Reproduce the line that holds "for i, (y, z)" together with all the lines after it up to the end of the entries.
---------- MATERIAL FOR THIS EXERCISE ----------
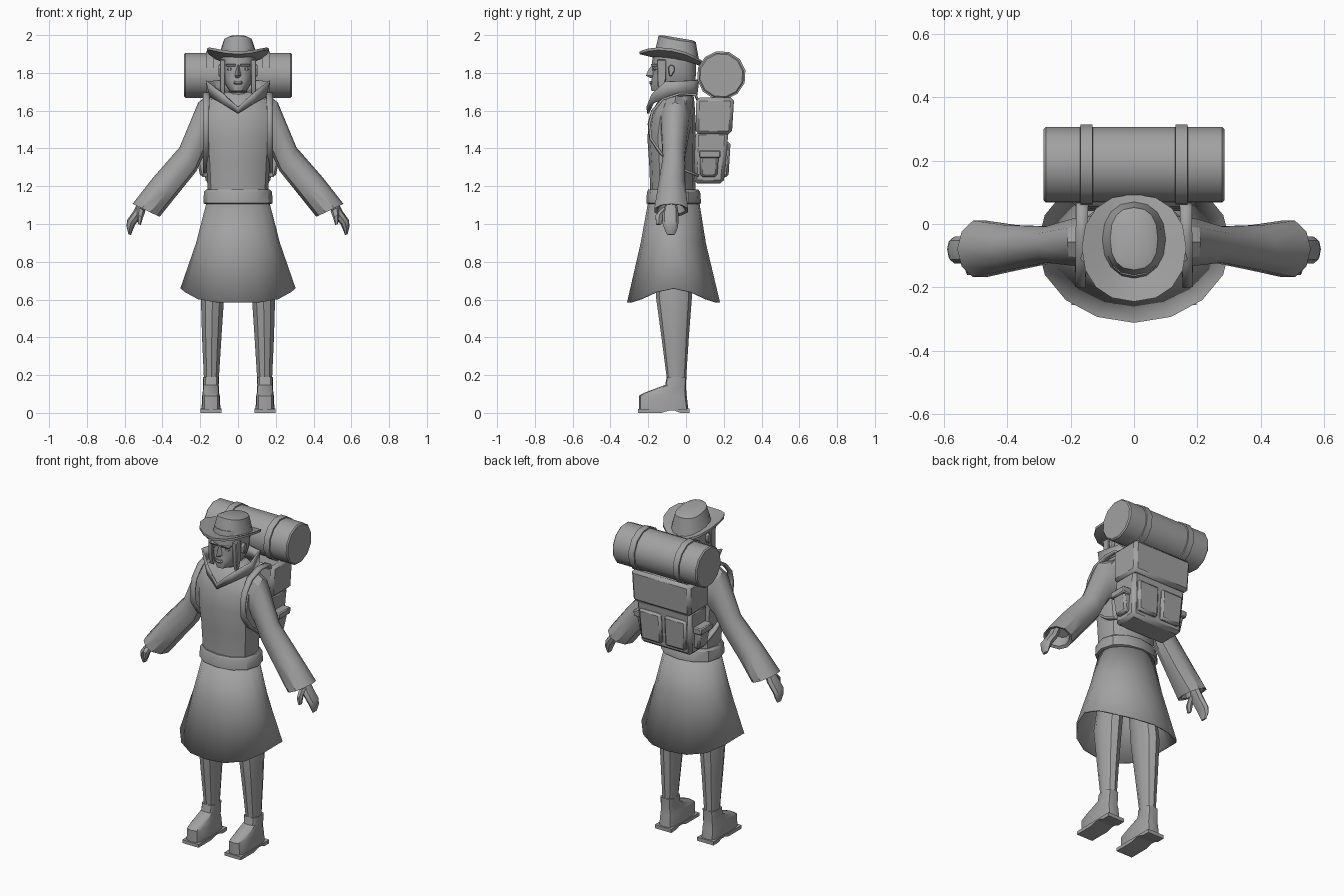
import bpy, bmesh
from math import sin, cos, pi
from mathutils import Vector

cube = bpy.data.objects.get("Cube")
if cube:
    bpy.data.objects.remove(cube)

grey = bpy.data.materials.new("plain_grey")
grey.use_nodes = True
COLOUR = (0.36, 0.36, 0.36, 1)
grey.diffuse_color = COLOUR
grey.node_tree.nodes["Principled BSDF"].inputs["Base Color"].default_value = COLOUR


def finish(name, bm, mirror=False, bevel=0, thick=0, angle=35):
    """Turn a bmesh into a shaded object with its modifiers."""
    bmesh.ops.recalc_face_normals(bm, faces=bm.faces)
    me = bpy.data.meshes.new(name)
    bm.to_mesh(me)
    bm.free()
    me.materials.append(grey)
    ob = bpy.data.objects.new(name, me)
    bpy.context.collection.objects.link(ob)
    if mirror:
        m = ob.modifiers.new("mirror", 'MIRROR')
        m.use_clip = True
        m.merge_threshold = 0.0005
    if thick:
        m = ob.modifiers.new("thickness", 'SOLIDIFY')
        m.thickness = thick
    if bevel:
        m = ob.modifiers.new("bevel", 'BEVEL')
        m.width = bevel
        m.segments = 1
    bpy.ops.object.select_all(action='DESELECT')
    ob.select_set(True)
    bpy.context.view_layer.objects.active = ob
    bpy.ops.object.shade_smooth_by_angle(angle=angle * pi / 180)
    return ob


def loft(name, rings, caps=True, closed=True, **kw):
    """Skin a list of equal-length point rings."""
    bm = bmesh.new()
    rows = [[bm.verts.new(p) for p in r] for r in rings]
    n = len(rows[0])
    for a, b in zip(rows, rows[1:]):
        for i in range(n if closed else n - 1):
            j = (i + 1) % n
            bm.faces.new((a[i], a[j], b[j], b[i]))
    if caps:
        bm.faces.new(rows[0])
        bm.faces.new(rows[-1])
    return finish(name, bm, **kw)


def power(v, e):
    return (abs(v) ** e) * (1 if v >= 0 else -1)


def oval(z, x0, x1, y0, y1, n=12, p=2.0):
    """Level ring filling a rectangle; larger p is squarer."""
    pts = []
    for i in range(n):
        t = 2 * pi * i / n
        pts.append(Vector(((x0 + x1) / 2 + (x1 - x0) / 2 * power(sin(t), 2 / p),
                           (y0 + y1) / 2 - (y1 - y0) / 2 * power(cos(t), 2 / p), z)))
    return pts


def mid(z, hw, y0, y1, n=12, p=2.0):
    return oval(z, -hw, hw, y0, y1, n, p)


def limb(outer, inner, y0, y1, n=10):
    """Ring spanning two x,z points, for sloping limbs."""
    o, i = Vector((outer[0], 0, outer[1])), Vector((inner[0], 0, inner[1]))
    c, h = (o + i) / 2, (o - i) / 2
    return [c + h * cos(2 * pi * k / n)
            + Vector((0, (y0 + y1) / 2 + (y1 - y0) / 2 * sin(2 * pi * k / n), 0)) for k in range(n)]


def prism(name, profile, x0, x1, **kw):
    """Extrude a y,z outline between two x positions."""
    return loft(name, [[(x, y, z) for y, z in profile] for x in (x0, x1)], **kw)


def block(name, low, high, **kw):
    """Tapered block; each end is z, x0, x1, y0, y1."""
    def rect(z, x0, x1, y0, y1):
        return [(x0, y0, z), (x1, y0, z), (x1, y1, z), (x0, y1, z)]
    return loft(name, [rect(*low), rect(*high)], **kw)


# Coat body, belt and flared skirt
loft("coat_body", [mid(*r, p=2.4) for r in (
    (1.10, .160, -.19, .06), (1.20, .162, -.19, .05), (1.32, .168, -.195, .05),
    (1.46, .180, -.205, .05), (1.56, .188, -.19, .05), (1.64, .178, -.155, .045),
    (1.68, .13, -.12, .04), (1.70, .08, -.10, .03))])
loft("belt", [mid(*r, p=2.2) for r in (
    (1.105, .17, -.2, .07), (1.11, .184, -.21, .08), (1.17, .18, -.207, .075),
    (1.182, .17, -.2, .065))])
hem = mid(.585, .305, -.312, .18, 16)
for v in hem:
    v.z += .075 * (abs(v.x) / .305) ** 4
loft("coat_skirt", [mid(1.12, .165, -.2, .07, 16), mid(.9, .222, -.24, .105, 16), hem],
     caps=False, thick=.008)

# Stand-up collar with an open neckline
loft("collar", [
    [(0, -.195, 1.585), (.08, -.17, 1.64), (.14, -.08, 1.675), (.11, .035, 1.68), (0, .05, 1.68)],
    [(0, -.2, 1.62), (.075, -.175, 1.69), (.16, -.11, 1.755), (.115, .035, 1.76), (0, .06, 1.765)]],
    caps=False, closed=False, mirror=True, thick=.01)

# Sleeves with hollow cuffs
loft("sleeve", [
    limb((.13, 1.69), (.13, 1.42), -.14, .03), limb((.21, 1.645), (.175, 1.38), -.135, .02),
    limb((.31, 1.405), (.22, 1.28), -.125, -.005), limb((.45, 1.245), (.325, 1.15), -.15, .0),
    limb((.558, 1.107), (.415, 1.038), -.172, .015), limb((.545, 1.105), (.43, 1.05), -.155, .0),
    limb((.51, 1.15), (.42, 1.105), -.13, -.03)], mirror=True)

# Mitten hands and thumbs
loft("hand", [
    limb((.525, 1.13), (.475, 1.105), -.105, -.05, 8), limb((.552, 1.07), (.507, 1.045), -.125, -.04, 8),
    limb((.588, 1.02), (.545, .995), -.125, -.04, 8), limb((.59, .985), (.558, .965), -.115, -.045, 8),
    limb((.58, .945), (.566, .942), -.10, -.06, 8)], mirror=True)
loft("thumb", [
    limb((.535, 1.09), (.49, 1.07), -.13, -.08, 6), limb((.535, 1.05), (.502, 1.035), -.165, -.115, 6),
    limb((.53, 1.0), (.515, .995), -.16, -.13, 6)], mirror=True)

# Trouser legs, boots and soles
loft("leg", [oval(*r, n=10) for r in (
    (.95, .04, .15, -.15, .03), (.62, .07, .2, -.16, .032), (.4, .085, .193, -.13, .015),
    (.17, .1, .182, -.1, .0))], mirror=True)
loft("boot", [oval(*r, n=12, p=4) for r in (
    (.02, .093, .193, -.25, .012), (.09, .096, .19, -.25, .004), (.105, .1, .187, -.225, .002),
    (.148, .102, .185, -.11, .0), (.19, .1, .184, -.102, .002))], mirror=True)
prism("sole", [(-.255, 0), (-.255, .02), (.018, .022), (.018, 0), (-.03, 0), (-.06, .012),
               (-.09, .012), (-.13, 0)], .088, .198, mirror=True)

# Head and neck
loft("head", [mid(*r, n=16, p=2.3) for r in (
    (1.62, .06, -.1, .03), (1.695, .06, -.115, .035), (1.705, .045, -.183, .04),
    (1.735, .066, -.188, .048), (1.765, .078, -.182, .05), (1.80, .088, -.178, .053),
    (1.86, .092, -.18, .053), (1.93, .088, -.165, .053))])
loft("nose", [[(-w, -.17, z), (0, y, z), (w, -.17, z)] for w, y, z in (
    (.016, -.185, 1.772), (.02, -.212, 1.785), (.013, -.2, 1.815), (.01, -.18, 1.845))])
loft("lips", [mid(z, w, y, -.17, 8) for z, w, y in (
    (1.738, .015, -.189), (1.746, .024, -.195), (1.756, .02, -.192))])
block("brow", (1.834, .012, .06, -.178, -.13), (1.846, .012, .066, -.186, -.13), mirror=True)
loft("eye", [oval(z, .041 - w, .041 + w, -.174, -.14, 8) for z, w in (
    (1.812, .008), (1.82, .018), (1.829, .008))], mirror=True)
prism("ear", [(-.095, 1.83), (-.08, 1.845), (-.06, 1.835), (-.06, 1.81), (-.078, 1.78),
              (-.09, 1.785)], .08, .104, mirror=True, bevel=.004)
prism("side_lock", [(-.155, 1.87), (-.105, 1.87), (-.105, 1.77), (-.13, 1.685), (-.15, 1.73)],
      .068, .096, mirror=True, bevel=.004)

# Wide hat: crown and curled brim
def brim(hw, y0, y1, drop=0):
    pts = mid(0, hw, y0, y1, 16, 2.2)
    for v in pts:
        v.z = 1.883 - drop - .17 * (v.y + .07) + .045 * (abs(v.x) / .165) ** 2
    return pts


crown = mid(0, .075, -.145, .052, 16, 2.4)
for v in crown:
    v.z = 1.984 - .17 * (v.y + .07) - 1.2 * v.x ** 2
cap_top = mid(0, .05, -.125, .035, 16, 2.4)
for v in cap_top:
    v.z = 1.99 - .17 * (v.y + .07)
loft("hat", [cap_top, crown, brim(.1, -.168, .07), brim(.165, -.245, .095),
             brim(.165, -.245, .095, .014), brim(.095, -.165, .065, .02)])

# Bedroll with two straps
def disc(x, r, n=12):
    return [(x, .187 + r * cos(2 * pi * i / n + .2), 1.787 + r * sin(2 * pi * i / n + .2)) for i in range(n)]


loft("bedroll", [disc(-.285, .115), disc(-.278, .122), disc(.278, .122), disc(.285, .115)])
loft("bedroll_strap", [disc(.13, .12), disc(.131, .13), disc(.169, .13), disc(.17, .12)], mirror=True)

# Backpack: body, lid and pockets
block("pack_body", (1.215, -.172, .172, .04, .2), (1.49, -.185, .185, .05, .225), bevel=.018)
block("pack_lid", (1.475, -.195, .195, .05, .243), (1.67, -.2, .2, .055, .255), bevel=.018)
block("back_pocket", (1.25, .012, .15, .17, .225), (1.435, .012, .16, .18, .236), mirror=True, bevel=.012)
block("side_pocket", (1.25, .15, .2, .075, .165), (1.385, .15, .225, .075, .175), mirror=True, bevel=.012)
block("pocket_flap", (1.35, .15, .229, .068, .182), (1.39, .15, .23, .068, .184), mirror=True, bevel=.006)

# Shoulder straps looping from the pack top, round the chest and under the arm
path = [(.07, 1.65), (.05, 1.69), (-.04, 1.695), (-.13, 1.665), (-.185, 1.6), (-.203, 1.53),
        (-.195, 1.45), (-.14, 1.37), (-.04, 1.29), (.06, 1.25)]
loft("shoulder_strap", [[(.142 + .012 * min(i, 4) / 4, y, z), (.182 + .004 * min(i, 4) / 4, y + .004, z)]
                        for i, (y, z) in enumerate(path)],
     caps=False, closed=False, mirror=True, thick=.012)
----------
▶ RESULT BELOW
                        for i, (y, z) in enumerate(path)],
     caps=False, closed=False, mirror=True, thick=.012)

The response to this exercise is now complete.